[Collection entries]
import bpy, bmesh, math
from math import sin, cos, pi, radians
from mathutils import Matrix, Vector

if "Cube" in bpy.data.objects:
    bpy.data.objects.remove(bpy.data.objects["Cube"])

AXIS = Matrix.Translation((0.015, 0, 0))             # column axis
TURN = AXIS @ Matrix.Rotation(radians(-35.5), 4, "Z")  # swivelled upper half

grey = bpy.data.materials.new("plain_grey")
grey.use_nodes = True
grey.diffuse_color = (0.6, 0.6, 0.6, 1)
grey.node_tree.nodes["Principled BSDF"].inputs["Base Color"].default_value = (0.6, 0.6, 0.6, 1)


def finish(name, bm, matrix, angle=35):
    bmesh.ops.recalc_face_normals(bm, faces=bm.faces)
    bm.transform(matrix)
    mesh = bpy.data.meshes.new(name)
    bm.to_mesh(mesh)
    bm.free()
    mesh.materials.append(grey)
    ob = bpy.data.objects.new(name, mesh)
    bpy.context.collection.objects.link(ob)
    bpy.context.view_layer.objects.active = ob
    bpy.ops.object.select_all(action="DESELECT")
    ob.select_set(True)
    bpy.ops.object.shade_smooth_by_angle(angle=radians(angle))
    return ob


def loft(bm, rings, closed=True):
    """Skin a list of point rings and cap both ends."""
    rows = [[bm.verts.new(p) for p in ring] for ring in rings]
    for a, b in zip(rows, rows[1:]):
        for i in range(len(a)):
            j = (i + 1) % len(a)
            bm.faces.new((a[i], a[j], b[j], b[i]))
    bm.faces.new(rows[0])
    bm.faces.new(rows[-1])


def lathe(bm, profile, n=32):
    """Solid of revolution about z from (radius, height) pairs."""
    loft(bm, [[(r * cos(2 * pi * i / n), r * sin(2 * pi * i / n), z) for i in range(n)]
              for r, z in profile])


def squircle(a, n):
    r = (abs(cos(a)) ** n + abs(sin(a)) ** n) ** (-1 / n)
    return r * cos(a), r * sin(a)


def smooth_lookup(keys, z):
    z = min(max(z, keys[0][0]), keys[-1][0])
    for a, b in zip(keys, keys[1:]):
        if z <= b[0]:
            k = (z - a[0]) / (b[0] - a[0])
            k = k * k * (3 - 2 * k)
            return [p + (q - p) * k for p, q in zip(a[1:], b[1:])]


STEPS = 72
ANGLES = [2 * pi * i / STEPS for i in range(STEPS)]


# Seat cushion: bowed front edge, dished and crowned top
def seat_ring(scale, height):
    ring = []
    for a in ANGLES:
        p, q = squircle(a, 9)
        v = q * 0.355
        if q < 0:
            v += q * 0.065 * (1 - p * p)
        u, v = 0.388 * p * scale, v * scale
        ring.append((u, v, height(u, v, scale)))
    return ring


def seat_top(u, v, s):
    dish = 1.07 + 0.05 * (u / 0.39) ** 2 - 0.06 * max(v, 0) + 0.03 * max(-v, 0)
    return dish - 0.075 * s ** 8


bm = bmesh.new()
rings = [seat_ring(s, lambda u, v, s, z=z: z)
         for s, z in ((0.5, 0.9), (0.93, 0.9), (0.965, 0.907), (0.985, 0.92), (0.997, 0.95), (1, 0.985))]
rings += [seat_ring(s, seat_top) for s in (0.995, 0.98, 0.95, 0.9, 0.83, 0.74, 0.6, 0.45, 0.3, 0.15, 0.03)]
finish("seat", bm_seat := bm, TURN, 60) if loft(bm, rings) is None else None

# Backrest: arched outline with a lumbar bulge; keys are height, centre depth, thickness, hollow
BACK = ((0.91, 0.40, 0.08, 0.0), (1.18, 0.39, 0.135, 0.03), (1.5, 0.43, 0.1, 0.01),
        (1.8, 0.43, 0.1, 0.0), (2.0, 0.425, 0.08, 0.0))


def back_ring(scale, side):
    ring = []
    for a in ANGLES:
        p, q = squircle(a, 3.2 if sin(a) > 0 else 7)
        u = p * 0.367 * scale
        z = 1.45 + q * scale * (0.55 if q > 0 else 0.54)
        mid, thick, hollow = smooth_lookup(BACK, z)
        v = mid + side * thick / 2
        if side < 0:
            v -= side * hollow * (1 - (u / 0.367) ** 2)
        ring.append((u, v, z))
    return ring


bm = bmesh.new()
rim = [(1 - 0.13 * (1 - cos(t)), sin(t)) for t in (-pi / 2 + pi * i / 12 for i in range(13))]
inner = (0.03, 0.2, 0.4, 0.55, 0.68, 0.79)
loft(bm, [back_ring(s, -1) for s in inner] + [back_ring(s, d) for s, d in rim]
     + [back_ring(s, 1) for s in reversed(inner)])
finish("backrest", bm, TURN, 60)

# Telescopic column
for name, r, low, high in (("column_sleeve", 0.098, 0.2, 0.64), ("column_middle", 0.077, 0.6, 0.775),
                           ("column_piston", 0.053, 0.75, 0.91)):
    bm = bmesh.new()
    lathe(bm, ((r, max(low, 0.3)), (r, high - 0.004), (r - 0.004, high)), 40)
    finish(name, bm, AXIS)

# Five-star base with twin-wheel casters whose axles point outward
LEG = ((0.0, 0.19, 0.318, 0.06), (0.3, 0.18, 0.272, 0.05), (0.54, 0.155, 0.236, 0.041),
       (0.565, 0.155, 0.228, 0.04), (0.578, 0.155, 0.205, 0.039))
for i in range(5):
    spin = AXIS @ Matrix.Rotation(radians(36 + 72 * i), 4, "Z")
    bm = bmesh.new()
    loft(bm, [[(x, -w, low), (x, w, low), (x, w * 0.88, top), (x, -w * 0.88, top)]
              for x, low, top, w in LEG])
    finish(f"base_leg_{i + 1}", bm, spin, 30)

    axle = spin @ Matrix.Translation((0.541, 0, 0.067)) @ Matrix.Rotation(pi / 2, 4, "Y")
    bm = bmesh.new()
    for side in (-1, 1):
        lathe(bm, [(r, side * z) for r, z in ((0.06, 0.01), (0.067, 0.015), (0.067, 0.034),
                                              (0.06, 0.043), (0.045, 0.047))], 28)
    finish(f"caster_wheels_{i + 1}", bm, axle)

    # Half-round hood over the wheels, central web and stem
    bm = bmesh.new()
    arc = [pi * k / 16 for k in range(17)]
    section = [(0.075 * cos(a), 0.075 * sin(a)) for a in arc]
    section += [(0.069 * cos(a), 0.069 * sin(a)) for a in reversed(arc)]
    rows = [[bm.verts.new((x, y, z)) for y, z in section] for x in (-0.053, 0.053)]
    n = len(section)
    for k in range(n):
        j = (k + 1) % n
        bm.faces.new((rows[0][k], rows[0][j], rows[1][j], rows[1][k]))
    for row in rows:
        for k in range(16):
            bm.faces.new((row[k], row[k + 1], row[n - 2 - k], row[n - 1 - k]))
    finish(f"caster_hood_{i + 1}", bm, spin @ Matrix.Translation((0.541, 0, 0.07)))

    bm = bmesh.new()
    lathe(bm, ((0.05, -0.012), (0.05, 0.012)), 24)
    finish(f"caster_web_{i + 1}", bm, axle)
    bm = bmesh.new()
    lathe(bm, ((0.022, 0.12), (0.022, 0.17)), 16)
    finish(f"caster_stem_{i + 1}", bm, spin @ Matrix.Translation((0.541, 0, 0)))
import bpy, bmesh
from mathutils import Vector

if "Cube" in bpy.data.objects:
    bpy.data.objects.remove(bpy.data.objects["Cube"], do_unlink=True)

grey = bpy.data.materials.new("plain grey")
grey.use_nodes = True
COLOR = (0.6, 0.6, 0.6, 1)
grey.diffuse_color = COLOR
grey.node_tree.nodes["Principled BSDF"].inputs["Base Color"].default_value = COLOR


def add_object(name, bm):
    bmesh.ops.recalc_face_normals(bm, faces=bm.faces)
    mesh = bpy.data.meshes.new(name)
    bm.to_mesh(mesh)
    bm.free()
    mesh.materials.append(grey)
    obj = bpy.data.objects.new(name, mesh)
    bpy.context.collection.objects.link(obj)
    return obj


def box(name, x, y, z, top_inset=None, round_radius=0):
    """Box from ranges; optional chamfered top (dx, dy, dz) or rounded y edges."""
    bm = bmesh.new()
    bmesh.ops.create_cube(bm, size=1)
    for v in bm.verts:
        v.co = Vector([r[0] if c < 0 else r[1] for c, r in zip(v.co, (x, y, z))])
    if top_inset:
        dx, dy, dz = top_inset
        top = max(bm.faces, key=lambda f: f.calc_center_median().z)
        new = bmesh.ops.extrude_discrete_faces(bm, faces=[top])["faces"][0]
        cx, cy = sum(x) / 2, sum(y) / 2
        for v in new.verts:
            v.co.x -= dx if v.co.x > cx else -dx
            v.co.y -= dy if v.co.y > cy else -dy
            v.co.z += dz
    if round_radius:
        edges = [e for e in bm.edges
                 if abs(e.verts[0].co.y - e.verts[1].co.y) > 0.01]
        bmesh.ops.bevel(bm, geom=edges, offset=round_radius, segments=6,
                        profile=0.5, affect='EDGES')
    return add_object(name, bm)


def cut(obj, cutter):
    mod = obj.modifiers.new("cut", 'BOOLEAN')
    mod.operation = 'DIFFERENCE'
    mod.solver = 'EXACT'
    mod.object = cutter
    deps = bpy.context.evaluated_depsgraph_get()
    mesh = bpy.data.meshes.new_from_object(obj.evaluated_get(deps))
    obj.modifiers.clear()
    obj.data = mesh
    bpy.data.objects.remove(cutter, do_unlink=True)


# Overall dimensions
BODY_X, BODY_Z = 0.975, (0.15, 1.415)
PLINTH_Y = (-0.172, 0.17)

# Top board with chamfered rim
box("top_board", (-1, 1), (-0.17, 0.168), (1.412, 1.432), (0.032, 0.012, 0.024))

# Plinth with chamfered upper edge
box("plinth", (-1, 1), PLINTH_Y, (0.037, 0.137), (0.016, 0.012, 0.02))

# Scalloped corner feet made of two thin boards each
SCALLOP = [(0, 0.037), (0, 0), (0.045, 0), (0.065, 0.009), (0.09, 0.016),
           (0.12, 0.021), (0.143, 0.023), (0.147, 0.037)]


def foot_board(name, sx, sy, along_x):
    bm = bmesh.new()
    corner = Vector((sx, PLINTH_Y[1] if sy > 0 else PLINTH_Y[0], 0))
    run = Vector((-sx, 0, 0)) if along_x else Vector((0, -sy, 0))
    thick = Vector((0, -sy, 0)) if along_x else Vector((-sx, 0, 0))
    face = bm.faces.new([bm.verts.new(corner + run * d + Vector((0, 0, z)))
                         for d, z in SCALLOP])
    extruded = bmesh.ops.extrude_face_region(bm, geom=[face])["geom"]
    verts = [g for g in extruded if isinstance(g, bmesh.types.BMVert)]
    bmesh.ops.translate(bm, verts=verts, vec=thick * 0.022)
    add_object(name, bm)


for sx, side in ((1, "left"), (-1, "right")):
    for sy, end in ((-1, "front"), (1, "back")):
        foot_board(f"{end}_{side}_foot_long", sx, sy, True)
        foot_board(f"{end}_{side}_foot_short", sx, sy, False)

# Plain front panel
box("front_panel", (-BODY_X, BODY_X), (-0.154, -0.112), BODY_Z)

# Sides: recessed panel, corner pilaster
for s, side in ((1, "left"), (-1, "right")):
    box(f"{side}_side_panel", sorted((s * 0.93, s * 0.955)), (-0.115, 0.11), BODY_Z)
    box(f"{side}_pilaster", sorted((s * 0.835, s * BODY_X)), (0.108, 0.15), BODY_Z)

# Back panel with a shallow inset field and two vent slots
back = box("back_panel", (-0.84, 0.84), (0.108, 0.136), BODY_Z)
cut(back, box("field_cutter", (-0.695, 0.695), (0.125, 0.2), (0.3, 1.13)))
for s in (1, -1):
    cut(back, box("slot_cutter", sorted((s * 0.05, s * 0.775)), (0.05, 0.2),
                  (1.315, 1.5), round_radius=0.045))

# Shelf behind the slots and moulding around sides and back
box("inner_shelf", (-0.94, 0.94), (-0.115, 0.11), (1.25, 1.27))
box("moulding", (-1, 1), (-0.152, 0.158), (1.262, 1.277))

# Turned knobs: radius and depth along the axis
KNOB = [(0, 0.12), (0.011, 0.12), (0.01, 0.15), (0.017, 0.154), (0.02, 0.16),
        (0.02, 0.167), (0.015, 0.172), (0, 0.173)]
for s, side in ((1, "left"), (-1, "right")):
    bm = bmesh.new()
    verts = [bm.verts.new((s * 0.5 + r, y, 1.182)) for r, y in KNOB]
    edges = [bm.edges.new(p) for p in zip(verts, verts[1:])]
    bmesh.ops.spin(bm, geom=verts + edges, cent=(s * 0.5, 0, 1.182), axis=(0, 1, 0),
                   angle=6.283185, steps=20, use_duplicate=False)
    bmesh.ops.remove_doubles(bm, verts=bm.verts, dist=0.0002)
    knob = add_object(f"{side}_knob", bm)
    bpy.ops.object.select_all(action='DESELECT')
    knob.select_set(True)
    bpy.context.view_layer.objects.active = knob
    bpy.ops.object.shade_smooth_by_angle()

WHAT THE EXERCISE ASKS
Read the entries above, then pull out the lines that include "depth".

SOLUTION TO THIS TASK
# Backrest: arched outline with a lumbar bulge; keys are height, centre depth, thickness, hollow
# Turned knobs: radius and depth along the axis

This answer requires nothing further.